§ **Action item**
Only lines with the word "pentagon" belong in the answer; copy them from the records below.

[Items from a data source]
Content starts

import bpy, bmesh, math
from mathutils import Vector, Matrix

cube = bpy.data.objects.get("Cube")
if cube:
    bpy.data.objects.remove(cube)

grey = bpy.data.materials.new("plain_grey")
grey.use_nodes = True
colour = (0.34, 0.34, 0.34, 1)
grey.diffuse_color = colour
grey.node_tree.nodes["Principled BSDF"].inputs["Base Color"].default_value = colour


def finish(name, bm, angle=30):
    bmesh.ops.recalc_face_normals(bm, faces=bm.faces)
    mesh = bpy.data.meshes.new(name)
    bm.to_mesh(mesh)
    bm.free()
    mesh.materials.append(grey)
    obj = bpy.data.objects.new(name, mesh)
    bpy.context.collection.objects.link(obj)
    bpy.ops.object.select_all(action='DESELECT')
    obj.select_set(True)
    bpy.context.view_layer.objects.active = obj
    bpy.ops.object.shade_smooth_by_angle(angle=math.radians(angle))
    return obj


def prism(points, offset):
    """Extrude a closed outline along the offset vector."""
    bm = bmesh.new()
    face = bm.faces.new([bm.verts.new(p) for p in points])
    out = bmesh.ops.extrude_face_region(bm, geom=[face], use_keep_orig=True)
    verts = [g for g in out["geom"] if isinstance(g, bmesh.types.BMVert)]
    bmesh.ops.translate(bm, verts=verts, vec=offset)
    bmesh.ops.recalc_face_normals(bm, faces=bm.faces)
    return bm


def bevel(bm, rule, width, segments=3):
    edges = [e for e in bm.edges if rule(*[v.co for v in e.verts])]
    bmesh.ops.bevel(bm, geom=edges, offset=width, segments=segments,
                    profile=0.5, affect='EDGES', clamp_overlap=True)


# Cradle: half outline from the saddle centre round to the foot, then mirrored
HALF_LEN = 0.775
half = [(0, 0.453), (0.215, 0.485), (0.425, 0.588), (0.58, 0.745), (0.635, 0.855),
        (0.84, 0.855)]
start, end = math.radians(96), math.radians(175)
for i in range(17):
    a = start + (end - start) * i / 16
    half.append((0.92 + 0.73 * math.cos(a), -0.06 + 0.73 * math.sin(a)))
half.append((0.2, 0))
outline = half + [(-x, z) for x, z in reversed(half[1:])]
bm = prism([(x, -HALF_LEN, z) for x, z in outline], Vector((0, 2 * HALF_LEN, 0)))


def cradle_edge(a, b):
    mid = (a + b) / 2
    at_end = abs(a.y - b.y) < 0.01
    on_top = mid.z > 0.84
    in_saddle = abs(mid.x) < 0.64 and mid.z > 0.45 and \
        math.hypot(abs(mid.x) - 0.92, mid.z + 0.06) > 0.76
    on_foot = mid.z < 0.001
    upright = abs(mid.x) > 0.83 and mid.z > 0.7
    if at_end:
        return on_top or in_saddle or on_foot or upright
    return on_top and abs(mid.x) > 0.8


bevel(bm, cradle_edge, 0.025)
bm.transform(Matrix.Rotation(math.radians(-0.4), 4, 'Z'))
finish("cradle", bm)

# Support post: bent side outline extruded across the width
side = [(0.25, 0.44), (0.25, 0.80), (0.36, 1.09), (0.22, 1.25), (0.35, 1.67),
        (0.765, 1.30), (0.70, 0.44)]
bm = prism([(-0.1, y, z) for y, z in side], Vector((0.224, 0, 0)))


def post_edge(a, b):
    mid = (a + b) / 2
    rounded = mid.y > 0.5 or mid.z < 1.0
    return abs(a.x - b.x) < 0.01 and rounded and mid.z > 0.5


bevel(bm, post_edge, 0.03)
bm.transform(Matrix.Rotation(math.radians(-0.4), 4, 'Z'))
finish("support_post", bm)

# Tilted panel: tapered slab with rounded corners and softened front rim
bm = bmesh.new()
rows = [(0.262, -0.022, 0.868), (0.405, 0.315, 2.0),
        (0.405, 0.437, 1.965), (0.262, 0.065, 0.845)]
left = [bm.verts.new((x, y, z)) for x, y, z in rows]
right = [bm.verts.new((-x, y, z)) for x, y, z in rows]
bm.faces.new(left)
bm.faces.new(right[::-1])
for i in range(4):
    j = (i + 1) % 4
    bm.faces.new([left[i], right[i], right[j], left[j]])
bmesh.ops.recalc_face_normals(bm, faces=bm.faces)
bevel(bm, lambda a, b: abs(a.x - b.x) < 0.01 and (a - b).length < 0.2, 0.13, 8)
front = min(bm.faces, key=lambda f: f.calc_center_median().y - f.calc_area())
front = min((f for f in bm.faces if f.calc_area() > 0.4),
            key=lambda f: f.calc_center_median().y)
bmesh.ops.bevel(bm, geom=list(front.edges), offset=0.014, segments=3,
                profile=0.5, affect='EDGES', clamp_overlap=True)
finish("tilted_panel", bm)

Content ends
Content starts

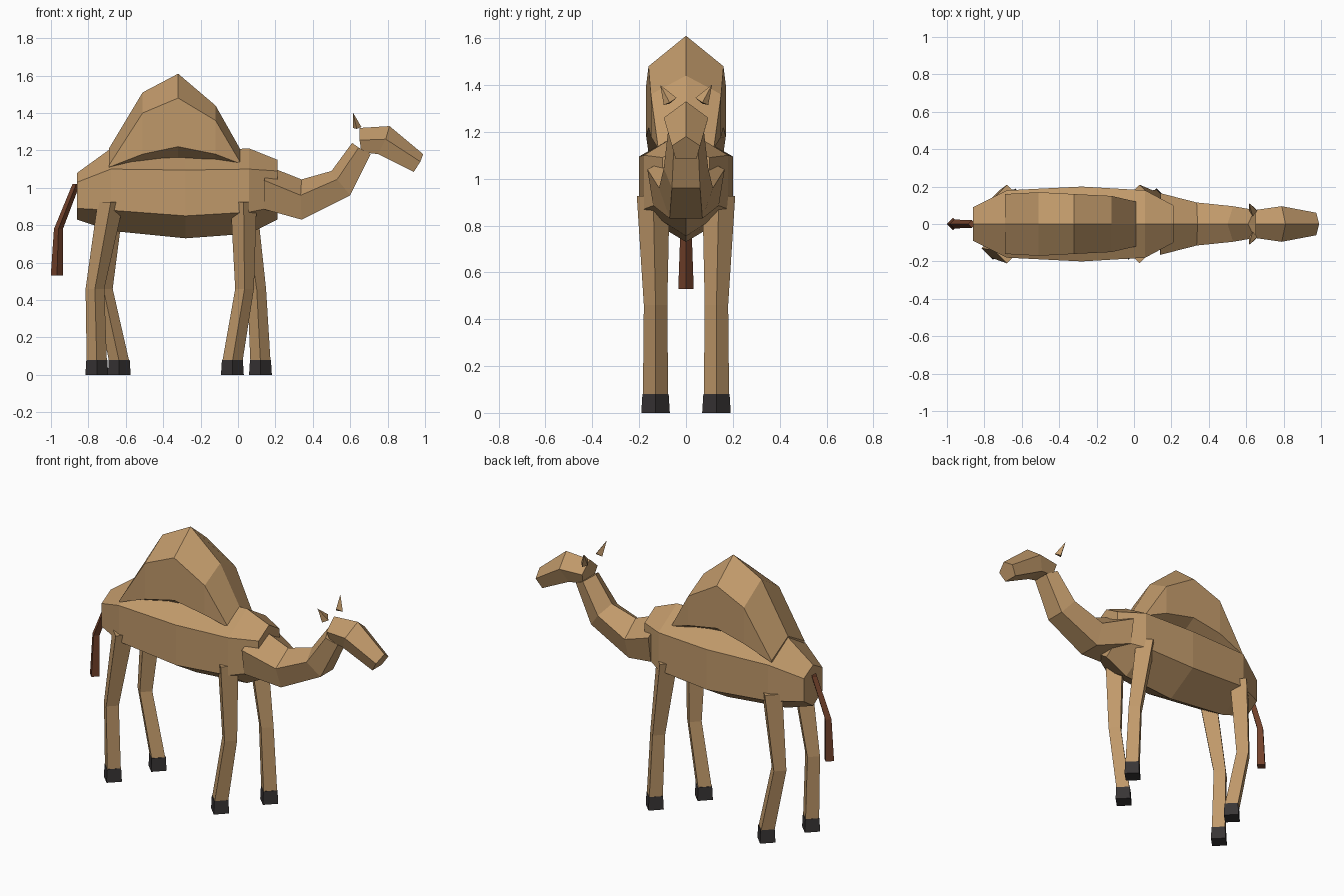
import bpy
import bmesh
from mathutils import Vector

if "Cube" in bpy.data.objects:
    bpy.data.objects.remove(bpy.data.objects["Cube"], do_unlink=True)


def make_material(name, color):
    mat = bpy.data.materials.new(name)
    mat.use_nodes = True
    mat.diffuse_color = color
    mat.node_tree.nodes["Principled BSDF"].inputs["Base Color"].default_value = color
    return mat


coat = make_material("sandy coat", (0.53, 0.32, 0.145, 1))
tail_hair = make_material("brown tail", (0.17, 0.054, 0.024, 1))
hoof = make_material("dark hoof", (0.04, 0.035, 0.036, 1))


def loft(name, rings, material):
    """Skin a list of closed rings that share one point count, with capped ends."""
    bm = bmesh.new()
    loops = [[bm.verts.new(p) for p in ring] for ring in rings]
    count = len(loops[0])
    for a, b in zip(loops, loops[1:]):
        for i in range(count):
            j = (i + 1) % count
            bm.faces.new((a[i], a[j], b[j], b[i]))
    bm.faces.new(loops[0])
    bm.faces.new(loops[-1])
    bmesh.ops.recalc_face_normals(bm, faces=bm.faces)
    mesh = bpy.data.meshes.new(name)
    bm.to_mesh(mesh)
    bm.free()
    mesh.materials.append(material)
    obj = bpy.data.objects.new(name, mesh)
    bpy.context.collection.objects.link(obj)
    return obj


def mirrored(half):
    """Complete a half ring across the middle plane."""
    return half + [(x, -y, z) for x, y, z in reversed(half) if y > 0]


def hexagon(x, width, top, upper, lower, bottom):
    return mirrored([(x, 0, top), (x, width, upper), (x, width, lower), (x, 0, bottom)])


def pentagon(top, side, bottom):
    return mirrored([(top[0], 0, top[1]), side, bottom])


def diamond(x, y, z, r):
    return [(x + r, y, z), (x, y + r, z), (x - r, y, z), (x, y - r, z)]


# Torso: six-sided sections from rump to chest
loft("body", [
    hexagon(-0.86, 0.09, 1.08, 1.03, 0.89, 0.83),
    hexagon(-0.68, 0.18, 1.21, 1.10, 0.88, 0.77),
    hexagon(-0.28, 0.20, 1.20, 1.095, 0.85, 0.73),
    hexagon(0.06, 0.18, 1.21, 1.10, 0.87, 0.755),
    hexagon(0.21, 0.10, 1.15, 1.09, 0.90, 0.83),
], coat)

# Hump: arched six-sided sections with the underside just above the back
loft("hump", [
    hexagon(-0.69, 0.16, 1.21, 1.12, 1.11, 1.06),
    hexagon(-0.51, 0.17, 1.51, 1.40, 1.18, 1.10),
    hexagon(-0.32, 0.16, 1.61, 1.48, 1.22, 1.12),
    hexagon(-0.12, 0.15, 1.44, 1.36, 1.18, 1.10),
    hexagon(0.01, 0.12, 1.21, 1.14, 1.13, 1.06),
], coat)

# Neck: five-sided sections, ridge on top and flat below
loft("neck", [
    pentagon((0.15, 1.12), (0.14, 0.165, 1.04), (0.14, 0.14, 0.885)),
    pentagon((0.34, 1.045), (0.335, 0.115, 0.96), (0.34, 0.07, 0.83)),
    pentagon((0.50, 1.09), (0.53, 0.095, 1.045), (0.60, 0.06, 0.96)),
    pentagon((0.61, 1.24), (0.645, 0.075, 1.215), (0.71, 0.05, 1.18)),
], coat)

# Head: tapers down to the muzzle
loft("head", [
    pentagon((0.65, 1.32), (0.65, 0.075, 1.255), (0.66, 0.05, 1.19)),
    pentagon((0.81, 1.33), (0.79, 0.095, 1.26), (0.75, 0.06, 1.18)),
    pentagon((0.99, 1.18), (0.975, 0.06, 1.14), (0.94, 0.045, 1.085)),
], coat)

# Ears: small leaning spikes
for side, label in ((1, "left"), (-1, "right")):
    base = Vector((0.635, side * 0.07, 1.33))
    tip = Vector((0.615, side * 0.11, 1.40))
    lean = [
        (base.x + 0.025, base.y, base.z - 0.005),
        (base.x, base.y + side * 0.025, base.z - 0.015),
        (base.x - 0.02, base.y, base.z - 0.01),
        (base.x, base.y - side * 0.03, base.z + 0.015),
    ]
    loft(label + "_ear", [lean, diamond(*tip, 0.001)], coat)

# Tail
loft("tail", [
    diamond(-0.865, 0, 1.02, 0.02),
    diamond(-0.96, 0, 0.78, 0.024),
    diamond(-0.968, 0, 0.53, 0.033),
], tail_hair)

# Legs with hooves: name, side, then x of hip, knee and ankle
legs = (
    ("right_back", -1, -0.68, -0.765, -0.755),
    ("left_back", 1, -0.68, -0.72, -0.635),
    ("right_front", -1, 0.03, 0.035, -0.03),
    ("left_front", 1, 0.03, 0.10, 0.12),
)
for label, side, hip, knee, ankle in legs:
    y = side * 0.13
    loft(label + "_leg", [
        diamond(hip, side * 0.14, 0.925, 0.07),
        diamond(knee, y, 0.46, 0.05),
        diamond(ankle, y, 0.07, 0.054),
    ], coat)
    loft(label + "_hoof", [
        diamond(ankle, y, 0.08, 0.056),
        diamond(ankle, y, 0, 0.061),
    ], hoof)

Content ends

§ **Response to the task**
def pentagon(top, side, bottom):
    pentagon((0.15, 1.12), (0.14, 0.165, 1.04), (0.14, 0.14, 0.885)),
    pentagon((0.34, 1.045), (0.335, 0.115, 0.96), (0.34, 0.07, 0.83)),
    pentagon((0.50, 1.09), (0.53, 0.095, 1.045), (0.60, 0.06, 0.96)),
    pentagon((0.61, 1.24), (0.645, 0.075, 1.215), (0.71, 0.05, 1.18)),
    pentagon((0.65, 1.32), (0.65, 0.075, 1.255), (0.66, 0.05, 1.19)),
    pentagon((0.81, 1.33), (0.79, 0.095, 1.26), (0.75, 0.06, 1.18)),
    pentagon((0.99, 1.18), (0.975, 0.06, 1.14), (0.94, 0.045, 1.085)),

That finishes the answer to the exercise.